ESV Study Bible video clips

The English Standard Version of the Bible is a fine translation, even one of the best to use. Soon its publisher, Crossway Books, will issue an ESV Study Bible. In advance of its release, they have made available a few online video clips HERE. It is a great opportunity to hear Dr. J. I. Packer and other speak about the Bible in general, and the ESV-SB in particular.”


PIPER: Gratitude for Power-Restraint

Here is a short and helpful insight to current political events (with greater ramifications in our world), found in a commentary by John Piper on June 16, 2008

The Supreme Court rendered a decision last week concerning Guantanamo Bay. Unlawful combatants there now have constitutional habeas rights (protection from unlawful detention). The decision was considered a rebuke to the Bush administration and the way the armed services are doing their work under his leadership.

Here is what amazes me and awakens thankfulness in my heart to God. I heard the president from Rome speak these words: “We will abide by the Court’s decision. That doesn’t mean that I have to agree with it.”

Don’t let this go by without wonder and gratitude. Here is the most powerful leader in the world standing in public in the middle of Europe and saying for the whole world to hear that some of his decisions are nullified and his authority is curtailed and that he will submit to it.

Imagine such a thing in Myanmar or North Korea or China or Vietnam or in a half a dozen African regimes. Unthinkable.

What an incredible privilege we have to live in a land where human power is checked.

I believe in the wisdom of this kind of democracy because I believe in the almost unbounded potential of the human heart for evil. Power corrupts. It is biblically wise that there are checks and balances in the American system.

Another reason I believe in the wisdom of such a democracy is that Christian faith cannot be coerced by force, and unbelievers cannot be executed for their unbelief by anyone but the returning King of kings. Therefore, governance that limits the power of men to force faith or kill the faithless is a good thing.

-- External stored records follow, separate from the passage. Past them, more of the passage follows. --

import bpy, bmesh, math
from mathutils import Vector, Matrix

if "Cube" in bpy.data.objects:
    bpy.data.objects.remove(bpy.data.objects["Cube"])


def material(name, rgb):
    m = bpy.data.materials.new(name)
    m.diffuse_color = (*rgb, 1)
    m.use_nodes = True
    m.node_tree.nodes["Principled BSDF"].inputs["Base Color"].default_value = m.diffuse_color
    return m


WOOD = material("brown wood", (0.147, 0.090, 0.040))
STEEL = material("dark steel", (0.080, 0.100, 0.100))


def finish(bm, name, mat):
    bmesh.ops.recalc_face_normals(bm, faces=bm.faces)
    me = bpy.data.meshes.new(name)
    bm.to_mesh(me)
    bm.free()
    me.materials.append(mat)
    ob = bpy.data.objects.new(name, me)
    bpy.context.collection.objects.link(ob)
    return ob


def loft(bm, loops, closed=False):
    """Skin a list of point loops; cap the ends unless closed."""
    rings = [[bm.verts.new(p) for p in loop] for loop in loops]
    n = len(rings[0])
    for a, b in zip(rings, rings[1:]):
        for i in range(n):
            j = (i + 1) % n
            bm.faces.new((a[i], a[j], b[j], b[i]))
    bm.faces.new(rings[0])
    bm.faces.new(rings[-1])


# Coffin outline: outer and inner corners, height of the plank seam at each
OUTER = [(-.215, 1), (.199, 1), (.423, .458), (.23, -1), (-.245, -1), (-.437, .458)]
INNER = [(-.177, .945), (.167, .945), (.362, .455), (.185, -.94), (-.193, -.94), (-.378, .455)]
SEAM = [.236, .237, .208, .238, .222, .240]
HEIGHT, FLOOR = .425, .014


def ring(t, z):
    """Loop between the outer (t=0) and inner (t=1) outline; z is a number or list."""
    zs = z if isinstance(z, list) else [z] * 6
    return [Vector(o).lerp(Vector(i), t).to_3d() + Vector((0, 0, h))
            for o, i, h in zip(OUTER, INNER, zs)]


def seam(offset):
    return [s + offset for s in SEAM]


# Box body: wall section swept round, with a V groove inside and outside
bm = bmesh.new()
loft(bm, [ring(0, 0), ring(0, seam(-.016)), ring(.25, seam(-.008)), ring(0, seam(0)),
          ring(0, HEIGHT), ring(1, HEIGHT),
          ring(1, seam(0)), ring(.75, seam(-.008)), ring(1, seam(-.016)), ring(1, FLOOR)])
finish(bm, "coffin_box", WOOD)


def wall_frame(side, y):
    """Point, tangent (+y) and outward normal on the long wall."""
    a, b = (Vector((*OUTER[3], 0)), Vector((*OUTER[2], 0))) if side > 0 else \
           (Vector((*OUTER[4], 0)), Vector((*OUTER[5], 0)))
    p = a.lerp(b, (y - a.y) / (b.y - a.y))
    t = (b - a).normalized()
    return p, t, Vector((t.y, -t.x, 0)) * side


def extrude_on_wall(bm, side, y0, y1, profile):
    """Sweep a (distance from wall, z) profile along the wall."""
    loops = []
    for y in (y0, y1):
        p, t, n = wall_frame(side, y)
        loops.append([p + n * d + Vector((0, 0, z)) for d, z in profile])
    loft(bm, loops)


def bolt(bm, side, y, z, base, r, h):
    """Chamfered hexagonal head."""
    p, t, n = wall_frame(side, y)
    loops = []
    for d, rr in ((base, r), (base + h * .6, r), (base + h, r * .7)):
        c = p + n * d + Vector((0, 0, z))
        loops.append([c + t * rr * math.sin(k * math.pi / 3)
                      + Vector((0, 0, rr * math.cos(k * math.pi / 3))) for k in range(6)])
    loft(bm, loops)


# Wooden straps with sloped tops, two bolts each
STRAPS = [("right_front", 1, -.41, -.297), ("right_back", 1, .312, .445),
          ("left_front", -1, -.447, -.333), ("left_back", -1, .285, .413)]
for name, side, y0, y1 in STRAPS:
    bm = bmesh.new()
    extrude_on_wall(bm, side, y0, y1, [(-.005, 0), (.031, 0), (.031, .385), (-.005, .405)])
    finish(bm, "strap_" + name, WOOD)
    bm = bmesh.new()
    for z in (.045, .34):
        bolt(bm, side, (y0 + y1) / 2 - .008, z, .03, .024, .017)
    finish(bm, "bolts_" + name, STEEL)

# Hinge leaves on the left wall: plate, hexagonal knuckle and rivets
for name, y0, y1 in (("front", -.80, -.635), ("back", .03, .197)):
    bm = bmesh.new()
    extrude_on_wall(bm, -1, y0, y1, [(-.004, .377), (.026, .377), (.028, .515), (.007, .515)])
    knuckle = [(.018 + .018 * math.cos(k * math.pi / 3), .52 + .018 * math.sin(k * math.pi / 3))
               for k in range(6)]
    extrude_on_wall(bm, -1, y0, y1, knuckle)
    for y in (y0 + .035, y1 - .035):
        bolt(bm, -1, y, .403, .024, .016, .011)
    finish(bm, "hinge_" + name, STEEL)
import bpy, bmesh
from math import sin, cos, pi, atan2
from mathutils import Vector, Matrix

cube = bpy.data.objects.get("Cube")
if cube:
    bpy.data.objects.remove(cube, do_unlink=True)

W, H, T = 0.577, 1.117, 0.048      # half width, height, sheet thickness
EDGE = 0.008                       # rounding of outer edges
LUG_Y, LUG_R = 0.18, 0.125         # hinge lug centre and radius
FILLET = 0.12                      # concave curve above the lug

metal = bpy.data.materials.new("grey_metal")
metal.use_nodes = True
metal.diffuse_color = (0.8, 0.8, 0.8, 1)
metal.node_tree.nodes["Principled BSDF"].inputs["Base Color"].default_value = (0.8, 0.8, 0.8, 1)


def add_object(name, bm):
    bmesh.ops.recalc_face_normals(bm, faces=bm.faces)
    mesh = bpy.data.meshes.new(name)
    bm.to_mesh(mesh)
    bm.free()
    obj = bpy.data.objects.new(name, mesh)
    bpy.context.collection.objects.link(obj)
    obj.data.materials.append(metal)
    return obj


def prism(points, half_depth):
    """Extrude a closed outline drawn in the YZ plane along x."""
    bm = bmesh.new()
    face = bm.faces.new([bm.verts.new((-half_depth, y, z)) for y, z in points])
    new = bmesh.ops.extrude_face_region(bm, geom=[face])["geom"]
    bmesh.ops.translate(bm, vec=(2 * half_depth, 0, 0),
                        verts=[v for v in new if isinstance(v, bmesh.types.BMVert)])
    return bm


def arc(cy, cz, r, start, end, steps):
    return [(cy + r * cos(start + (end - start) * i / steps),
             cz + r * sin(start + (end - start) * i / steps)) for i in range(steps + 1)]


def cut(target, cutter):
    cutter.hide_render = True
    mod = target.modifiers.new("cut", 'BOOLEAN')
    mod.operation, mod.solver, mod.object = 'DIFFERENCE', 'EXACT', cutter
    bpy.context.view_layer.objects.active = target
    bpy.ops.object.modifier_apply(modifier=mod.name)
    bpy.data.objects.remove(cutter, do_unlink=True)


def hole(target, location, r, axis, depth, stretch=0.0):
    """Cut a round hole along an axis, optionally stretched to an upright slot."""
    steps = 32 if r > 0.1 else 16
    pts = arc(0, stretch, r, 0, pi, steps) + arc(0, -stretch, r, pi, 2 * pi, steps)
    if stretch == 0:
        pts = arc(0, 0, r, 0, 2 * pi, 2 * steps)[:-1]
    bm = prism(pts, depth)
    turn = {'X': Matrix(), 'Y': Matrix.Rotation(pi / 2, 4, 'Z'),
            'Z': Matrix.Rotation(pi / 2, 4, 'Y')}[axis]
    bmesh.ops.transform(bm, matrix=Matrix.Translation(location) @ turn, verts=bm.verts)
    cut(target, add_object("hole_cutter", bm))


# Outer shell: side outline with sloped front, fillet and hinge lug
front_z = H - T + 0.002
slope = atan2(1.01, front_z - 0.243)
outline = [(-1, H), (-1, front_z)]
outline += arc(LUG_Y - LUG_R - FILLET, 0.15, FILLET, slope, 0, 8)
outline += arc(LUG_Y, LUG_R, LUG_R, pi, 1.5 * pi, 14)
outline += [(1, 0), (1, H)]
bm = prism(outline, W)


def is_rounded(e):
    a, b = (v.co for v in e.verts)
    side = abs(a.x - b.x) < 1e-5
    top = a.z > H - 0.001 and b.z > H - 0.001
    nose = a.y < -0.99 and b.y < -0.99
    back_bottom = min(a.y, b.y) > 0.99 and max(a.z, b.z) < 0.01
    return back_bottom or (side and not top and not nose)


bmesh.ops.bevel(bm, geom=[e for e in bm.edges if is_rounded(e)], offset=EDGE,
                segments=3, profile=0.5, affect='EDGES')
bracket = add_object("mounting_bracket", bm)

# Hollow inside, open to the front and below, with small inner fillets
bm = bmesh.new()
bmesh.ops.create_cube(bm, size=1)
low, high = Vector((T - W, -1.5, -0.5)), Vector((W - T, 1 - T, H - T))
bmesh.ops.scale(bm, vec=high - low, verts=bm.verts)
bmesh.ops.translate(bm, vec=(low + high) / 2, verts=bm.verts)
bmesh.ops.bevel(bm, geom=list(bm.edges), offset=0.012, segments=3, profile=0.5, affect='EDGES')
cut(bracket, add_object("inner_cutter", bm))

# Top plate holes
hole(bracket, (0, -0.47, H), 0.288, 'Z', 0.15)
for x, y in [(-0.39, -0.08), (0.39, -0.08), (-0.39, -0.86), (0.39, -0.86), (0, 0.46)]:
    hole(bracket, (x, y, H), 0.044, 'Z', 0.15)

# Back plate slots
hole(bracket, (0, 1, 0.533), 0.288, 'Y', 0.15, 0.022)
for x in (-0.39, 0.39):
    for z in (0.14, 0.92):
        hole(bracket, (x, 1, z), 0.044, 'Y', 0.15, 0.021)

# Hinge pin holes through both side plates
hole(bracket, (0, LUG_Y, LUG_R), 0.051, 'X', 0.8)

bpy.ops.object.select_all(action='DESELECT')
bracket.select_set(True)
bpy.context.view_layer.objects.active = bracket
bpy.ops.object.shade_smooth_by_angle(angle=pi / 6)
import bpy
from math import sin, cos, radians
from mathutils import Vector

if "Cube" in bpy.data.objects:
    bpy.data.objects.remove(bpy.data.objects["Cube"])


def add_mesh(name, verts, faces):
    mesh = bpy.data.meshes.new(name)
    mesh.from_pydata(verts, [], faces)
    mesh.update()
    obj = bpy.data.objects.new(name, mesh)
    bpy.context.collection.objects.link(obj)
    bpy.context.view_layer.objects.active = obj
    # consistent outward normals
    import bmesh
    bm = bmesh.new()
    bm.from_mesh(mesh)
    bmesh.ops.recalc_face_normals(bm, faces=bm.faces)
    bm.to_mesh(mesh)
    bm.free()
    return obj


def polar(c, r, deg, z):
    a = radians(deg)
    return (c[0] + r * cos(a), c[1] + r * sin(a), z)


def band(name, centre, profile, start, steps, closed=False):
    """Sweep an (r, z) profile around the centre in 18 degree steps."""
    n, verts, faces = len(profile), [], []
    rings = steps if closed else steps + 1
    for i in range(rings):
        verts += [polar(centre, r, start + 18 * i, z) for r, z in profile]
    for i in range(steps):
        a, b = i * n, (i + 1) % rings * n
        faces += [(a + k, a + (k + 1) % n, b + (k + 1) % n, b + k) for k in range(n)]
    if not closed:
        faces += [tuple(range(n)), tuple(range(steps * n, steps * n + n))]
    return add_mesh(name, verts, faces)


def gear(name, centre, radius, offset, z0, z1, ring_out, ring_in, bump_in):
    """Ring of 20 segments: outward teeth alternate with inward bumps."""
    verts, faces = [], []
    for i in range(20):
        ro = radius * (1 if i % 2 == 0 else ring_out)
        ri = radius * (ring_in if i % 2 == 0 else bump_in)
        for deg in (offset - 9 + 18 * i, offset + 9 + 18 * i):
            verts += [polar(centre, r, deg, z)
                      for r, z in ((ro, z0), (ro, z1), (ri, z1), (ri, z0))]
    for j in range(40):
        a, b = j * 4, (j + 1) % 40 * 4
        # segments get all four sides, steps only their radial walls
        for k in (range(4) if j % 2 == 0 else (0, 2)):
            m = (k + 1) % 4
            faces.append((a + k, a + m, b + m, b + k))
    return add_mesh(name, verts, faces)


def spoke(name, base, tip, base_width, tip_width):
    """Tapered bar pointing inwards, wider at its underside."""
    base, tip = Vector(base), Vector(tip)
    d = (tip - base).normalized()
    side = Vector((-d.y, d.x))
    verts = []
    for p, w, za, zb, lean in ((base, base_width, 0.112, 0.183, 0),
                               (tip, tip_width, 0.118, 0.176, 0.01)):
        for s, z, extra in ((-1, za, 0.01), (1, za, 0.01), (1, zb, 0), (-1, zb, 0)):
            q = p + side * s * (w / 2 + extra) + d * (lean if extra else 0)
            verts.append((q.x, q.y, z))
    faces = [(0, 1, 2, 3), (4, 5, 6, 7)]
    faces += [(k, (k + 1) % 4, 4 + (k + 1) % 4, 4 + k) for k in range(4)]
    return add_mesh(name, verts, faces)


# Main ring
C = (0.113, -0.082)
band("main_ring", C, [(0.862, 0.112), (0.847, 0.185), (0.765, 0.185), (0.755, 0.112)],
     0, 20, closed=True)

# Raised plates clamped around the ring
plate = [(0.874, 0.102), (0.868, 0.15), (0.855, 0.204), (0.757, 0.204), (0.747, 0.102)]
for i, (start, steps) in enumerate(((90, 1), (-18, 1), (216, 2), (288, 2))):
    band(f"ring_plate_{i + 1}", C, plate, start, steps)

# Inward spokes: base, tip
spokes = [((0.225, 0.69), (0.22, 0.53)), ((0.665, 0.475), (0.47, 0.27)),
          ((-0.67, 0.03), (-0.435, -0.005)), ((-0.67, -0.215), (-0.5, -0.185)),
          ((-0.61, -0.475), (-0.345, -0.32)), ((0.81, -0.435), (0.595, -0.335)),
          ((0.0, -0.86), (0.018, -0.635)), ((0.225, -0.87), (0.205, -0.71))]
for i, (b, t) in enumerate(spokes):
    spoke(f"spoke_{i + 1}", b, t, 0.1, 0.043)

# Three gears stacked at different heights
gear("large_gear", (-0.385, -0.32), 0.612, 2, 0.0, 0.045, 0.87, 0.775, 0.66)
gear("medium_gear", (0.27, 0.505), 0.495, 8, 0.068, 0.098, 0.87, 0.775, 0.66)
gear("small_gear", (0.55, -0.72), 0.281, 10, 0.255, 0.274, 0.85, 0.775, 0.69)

I am thanking God today for the freedoms and the power-restraints of America.


Don’t waste your cancer

How are you doing this fine spring evening? I hope this post finds you satisfied after a good day’s work, and fed, and well.

But how is our attitude when things are not well, or when you’ve just received seriously bad news — possibly about yourself?

At the beginning of 2006 Pastor John Piper of Minneapolis was diagnosed with prostrate cancer (a very early stage of it). On Feb 14th, he underwent successful surgery, and is well recovered. In the midst of that trial, he wrote about “not wasting” his cancer — a strange expression to our ears.

Just the other day the major newspaper of the Twin Cities metro area ran the essence of his writing on this subject. The web link below should take you there. I suggest you read it. You do NOT need to have cancer to profit from such thinking. Perhaps something else is shaking you and your world. The principles transfer well.

Let’s learn to think and act ‘christianly’ in this broken old world — to the praise and glory of our heavenly Father!
Yours by divine mercy,
Pastor David

Here’s the link to the newspaper article:
StarTribune Piper article

More Piper info from his ministry website…
Desiring God